**The records**
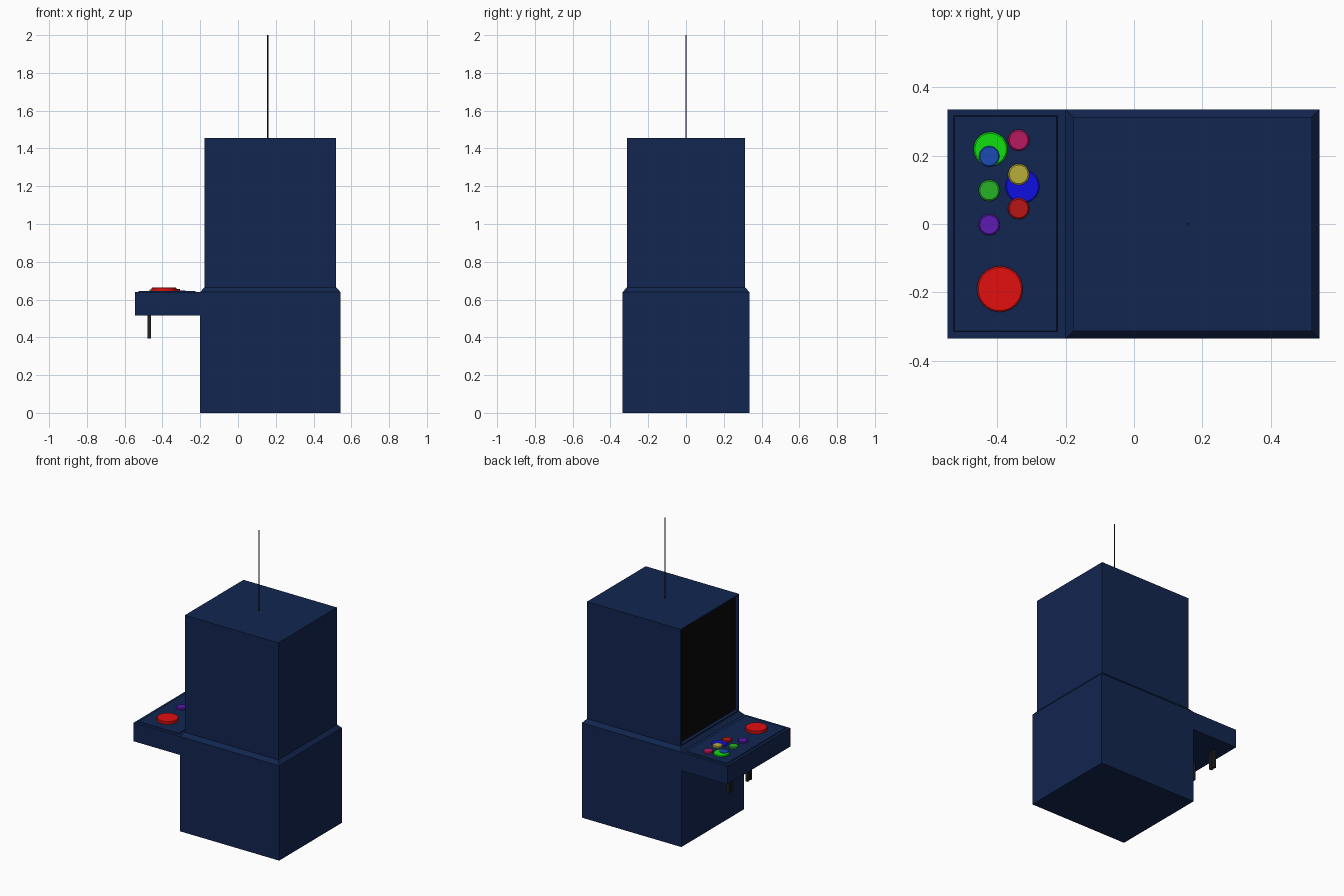
import bpy, bmesh, math

if "Cube" in bpy.data.objects:
    bpy.data.objects.remove(bpy.data.objects["Cube"])


def mat(name, r, g, b):
    m = bpy.data.materials.new(name)
    m.diffuse_color = (r, g, b, 1)
    m.use_nodes = True
    m.node_tree.nodes["Principled BSDF"].inputs["Base Color"].default_value = m.diffuse_color
    return m


NAVY = mat("navy", 0.006, 0.019, 0.08)
BLACK = mat("black", 0.003, 0.003, 0.003)
DARK = mat("dark_metal", 0.015, 0.015, 0.015)


def finish(name, bm, *mats):
    bmesh.ops.recalc_face_normals(bm, faces=bm.faces)
    me = bpy.data.meshes.new(name)
    bm.to_mesh(me)
    bm.free()
    for m in mats:
        me.materials.append(m)
    ob = bpy.data.objects.new(name, me)
    bpy.context.collection.objects.link(ob)
    return ob


def box_bm(x0, x1, y0, y1, z0, z1):
    bm = bmesh.new()
    bmesh.ops.create_cube(bm, size=1)
    for v in bm.verts:
        v.co = (x1 if v.co.x > 0 else x0, y1 if v.co.y > 0 else y0, z1 if v.co.z > 0 else z0)
    return bm


def face_towards(bm, axis, sign):
    return max(bm.faces, key=lambda f: sign * f.calc_center_median()[axis])


def inset(bm, face, width, depth):
    bmesh.ops.inset_region(bm, faces=[face], thickness=width)
    face.normal_update()
    shift = -face.normal * depth
    new = bmesh.ops.extrude_discrete_faces(bm, faces=[face])["faces"][0]
    bmesh.ops.translate(bm, vec=shift, verts=new.verts)
    return new


def lathe(name, profile, x, y, material, segs=32):
    """Closed round part from (radius, z) rings."""
    bm = bmesh.new()
    rings = [[bm.verts.new((x + r * math.cos(2 * math.pi * i / segs),
                            y + r * math.sin(2 * math.pi * i / segs), z))
              for i in range(segs)] for r, z in profile]
    for a, b in zip(rings, rings[1:]):
        for i in range(segs):
            j = (i + 1) % segs
            bm.faces.new((a[i], a[j], b[j], b[i]))
    bm.faces.new(rings[0][::-1])
    bm.faces.new(rings[-1])
    ob = finish(name, bm, material)
    for p in ob.data.polygons:
        p.use_smooth = len(p.vertices) == 4
    bpy.context.view_layer.objects.active = ob
    ob.select_set(True)
    bpy.ops.object.shade_smooth_by_angle(angle=math.radians(30))
    ob.select_set(False)
    return ob


# cabinet: base, sloped shoulder and head as one shell
bm = box_bm(-0.2, 0.542, -0.335, 0.335, 0, 0.64)
bm.normal_update()
top = face_towards(bm, 2, 1)
bmesh.ops.inset_region(bm, faces=[top], thickness=0.031)
for v in top.verts:
    v.co.z = 0.665
up = bmesh.ops.extrude_discrete_faces(bm, faces=[top])["faces"][0]
for v in up.verts:
    v.co.z = 1.455
bm.normal_update()
# recessed screen in the head, facing the controls
front = min((f for f in bm.faces if f.calc_center_median().z > 0.9 and abs(f.normal.x) > 0.9),
            key=lambda f: f.calc_center_median().x)
inset(bm, front, 0.012, 0.022).material_index = 1
finish("cabinet", bm, NAVY, BLACK)

# control shelf
finish("control_shelf", box_bm(-0.545, -0.2, -0.335, 0.335, 0.515, 0.64), NAVY)

# raised control plate with chamfered rim
bm = box_bm(-0.528, -0.223, -0.315, 0.317, 0.639, 0.645)
for v in bm.verts:
    if v.co.z > 0.642:
        v.co.x += 0.003 if v.co.x < -0.4 else -0.003
        v.co.y += 0.003 if v.co.y < 0 else -0.003
finish("control_plate", bm, NAVY)


# push buttons: name, x, y, radius, top height, colour
buttons = [
    ("large_red_button", -0.392, -0.19, 0.067, 0.663, (0.76, 0.005, 0.005)),
    ("large_green_button", -0.419, 0.219, 0.050, 0.654, (0.005, 0.74, 0.005)),
    ("large_blue_button", -0.326, 0.110, 0.050, 0.649, (0.005, 0.005, 0.76)),
    ("small_magenta_button", -0.337, 0.245, 0.031, 0.656, (0.48, 0.01, 0.12)),
    ("small_yellow_button", -0.337, 0.145, 0.031, 0.656, (0.48, 0.42, 0.04)),
    ("small_red_button", -0.337, 0.045, 0.031, 0.656, (0.48, 0.008, 0.008)),
    ("small_blue_button", -0.423, 0.198, 0.031, 0.656, (0.01, 0.07, 0.45)),
    ("small_green_button", -0.423, 0.098, 0.031, 0.656, (0.02, 0.45, 0.02)),
    ("small_purple_button", -0.423, -0.002, 0.031, 0.656, (0.11, 0.01, 0.45)),
]
for name, x, y, r, z, col in buttons:
    lathe(name, [(r, 0.64), (r, z - 0.003), (r - 0.004, z)], x, y, mat(name, *col))

# paired connectors hanging under the shelf
for n, yc in enumerate((0.2, 0.0)):
    for s in (-1, 1):
        y = yc + s * 0.014
        finish(f"hanging_connector_{n}_{'a' if s < 0 else 'b'}",
               box_bm(-0.478, -0.46, y - 0.009, y + 0.009, 0.395, 0.517), DARK)

# antenna on the roof
lathe("antenna", [(0.0035, 1.45), (0.0035, 2.0)], 0.157, 0, DARK, 12)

**Task description**
Reproduce the lines of the entries above from the one with "bmesh.ops.inset_region(bm, faces=[face], thickness=width)" to the one with "0.515, 0.64), NAVY)", both included, exactly and without any other line.

**Reply to the task**
    bmesh.ops.inset_region(bm, faces=[face], thickness=width)
    face.normal_update()
    shift = -face.normal * depth
    new = bmesh.ops.extrude_discrete_faces(bm, faces=[face])["faces"][0]
    bmesh.ops.translate(bm, vec=shift, verts=new.verts)
    return new


def lathe(name, profile, x, y, material, segs=32):
    """Closed round part from (radius, z) rings."""
    bm = bmesh.new()
    rings = [[bm.verts.new((x + r * math.cos(2 * math.pi * i / segs),
                            y + r * math.sin(2 * math.pi * i / segs), z))
              for i in range(segs)] for r, z in profile]
    for a, b in zip(rings, rings[1:]):
        for i in range(segs):
            j = (i + 1) % segs
            bm.faces.new((a[i], a[j], b[j], b[i]))
    bm.faces.new(rings[0][::-1])
    bm.faces.new(rings[-1])
    ob = finish(name, bm, material)
    for p in ob.data.polygons:
        p.use_smooth = len(p.vertices) == 4
    bpy.context.view_layer.objects.active = ob
    ob.select_set(True)
    bpy.ops.object.shade_smooth_by_angle(angle=math.radians(30))
    ob.select_set(False)
    return ob


# cabinet: base, sloped shoulder and head as one shell
bm = box_bm(-0.2, 0.542, -0.335, 0.335, 0, 0.64)
bm.normal_update()
top = face_towards(bm, 2, 1)
bmesh.ops.inset_region(bm, faces=[top], thickness=0.031)
for v in top.verts:
    v.co.z = 0.665
up = bmesh.ops.extrude_discrete_faces(bm, faces=[top])["faces"][0]
for v in up.verts:
    v.co.z = 1.455
bm.normal_update()
# recessed screen in the head, facing the controls
front = min((f for f in bm.faces if f.calc_center_median().z > 0.9 and abs(f.normal.x) > 0.9),
            key=lambda f: f.calc_center_median().x)
inset(bm, front, 0.012, 0.022).material_index = 1
finish("cabinet", bm, NAVY, BLACK)

# control shelf
finish("control_shelf", box_bm(-0.545, -0.2, -0.335, 0.335, 0.515, 0.64), NAVY)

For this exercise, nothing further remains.